Lumens or XLM are a native cryptocurrency of Stellar. These coins allow the functioning of the network as they are necessary for processing transactions. The transaction fees need to be paid in lumens and wherever there are minimum balance requirements, users have to hold lumens as well. There were 100 billion of these assets issued at the launch of the network. No new Lumens will be generated unless the majority of validators accept a change to the protocol of the network. There is a 1% inflation rate built into the network. The ticker symbol for lumens is XLM.
Price and market capitalization of Lumens through years
For a few years after the introduction of Stellar, the price of its native cryptocurrency fluctuated around the value of $0.002. In 2017, along with the rest of the cryptocurrencies, XLM started to gain value at an extremely fast pace. At the end of 2017, the price made a huge leap to peak at over $0.9. While this number might not seem large, it is completely astounding when the growth rate is considered. Unfortunately, the pace of growth didn’t last forever and the price of the cryptocurrency started to experience decline as the enthusiasm about the new technology started to die down. The price gradually declined and started to fluctuate around the value of $0.25 by November 2018. The market capitalization of the coin, which at its peak stood at approximately $16 billion, as of November 2018 stands at over $4.2 billion. This makes XLM the fifth largest cryptocurrency in the world, behind Bitcoin Cash and above EOS.

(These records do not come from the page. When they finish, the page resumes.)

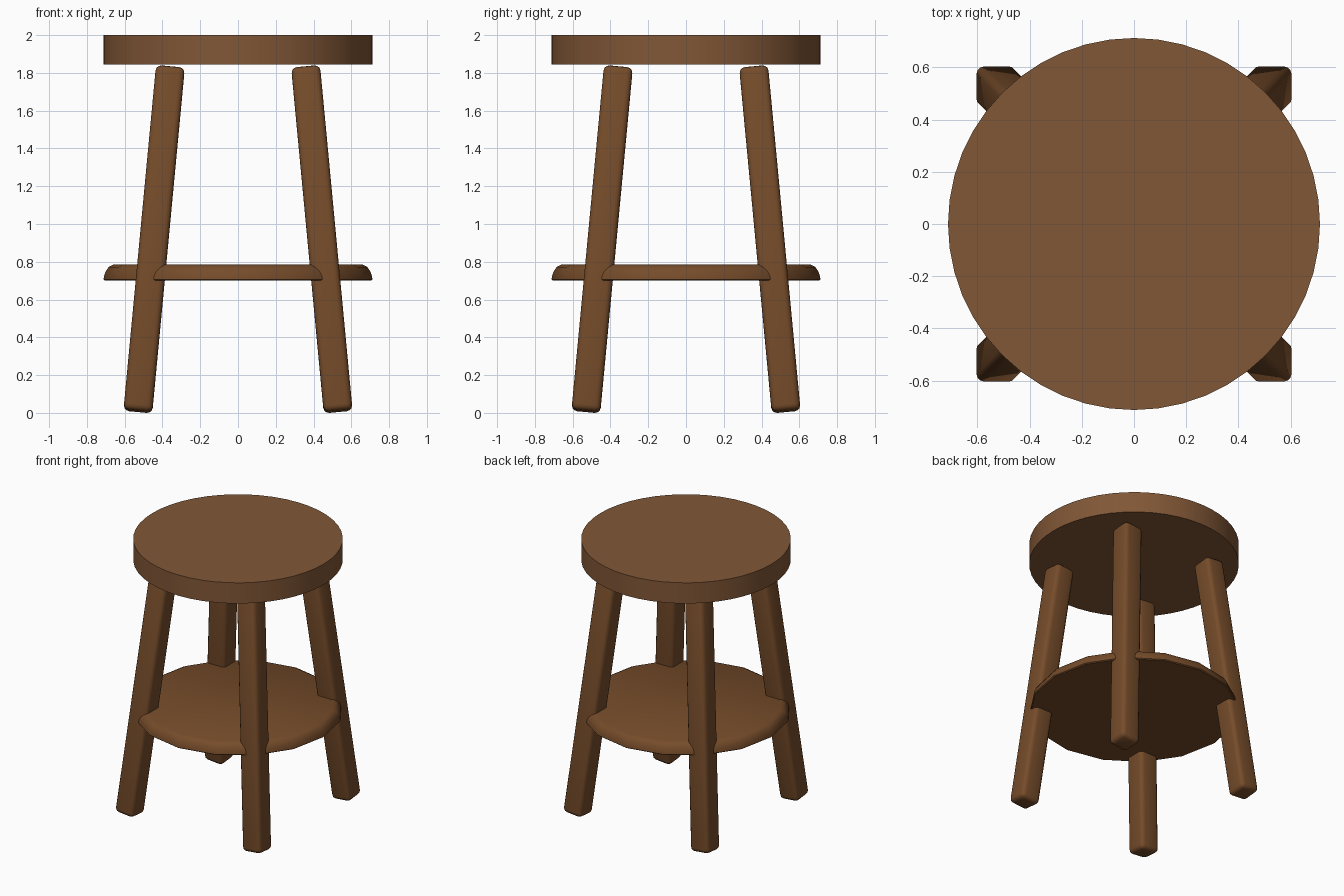
import bpy, bmesh, math
from mathutils import Vector, Matrix

if "Cube" in bpy.data.objects:
    bpy.data.objects.remove(bpy.data.objects["Cube"])


def material(name, rgb):
    m = bpy.data.materials.new(name)
    m.diffuse_color = (*rgb, 1.0)
    m.use_nodes = True
    m.node_tree.nodes["Principled BSDF"].inputs["Base Color"].default_value = m.diffuse_color
    return m


seat_wood = material("seat wood", (0.22, 0.095, 0.037))
frame_wood = material("frame wood", (0.18, 0.072, 0.023))


def finish(name, bm, mat, angle):
    bmesh.ops.recalc_face_normals(bm, faces=bm.faces)
    mesh = bpy.data.meshes.new(name)
    bm.to_mesh(mesh)
    bm.free()
    mesh.materials.append(mat)
    obj = bpy.data.objects.new(name, mesh)
    bpy.context.collection.objects.link(obj)
    bpy.ops.object.select_all(action='DESELECT')
    obj.select_set(True)
    bpy.context.view_layer.objects.active = obj
    bpy.ops.object.shade_smooth_by_angle(angle=math.radians(angle))
    return obj


def disc(name, profile, sides, mat, angle):
    """Round board: stacked rings of (radius, z), capped at both ends."""
    bm = bmesh.new()
    rings = [[bm.verts.new((r * math.cos(math.tau * i / sides),
                            r * math.sin(math.tau * i / sides), z))
              for i in range(sides)] for r, z in profile]
    for a, b in zip(rings, rings[1:]):
        for i in range(sides):
            j = (i + 1) % sides
            bm.faces.new((a[i], a[j], b[j], b[i]))
    bm.faces.new(rings[0])
    bm.faces.new(rings[-1])
    return finish(name, bm, mat, angle)


def leg(name, sx, sy):
    """Splayed square post with rounded edges."""
    foot = Vector((0.53 * sx, 0.53 * sy, 0.01))
    head = Vector((0.358 * sx, 0.358 * sy, 1.832))
    axis = head - foot
    bm = bmesh.new()
    bmesh.ops.create_cube(bm, size=1)
    bmesh.ops.scale(bm, vec=(0.153, 0.153, axis.length), verts=bm.verts)
    bmesh.ops.bevel(bm, geom=bm.edges[:], offset=0.03, segments=3,
                    profile=0.5, affect='EDGES')
    turn = Vector((0, 0, 1)).rotation_difference(axis).to_matrix().to_4x4()
    bm.transform(Matrix.Translation((foot + head) / 2) @ turn)
    # rest the foot exactly on the ground
    low = min(v.co.z for v in bm.verts)
    bmesh.ops.translate(bm, vec=(0, 0, -low), verts=bm.verts)
    return finish(name, bm, frame_wood, 40)


# Seat: plain thick disc with sharp rims
disc("seat", [(0.712, 1.845), (0.712, 2.0)], 48, seat_wood, 30)

# Shelf: low-sided disc with a rounded upper rim
disc("shelf", [(0.705, 0.70), (0.712, 0.706), (0.709, 0.725), (0.70, 0.75),
               (0.685, 0.772), (0.66, 0.785)], 16, frame_wood, 30)

# Four splayed legs
for side, sx in (("left", -1), ("right", 1)):
    for end, sy in (("front", -1), ("back", 1)):
        leg(f"{end}_{side}_leg", sx, sy)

In conclusion, Stellar is a network which is mainly built to improve on the current financial services and allow fast and cheap money transfers around the world. The platform is continuously updating and offering new and improved ways to help the underbanked globally. The adoption of the platform has picked up as well with some of the biggest names in the world starting to integrate Stellar in their services and operations.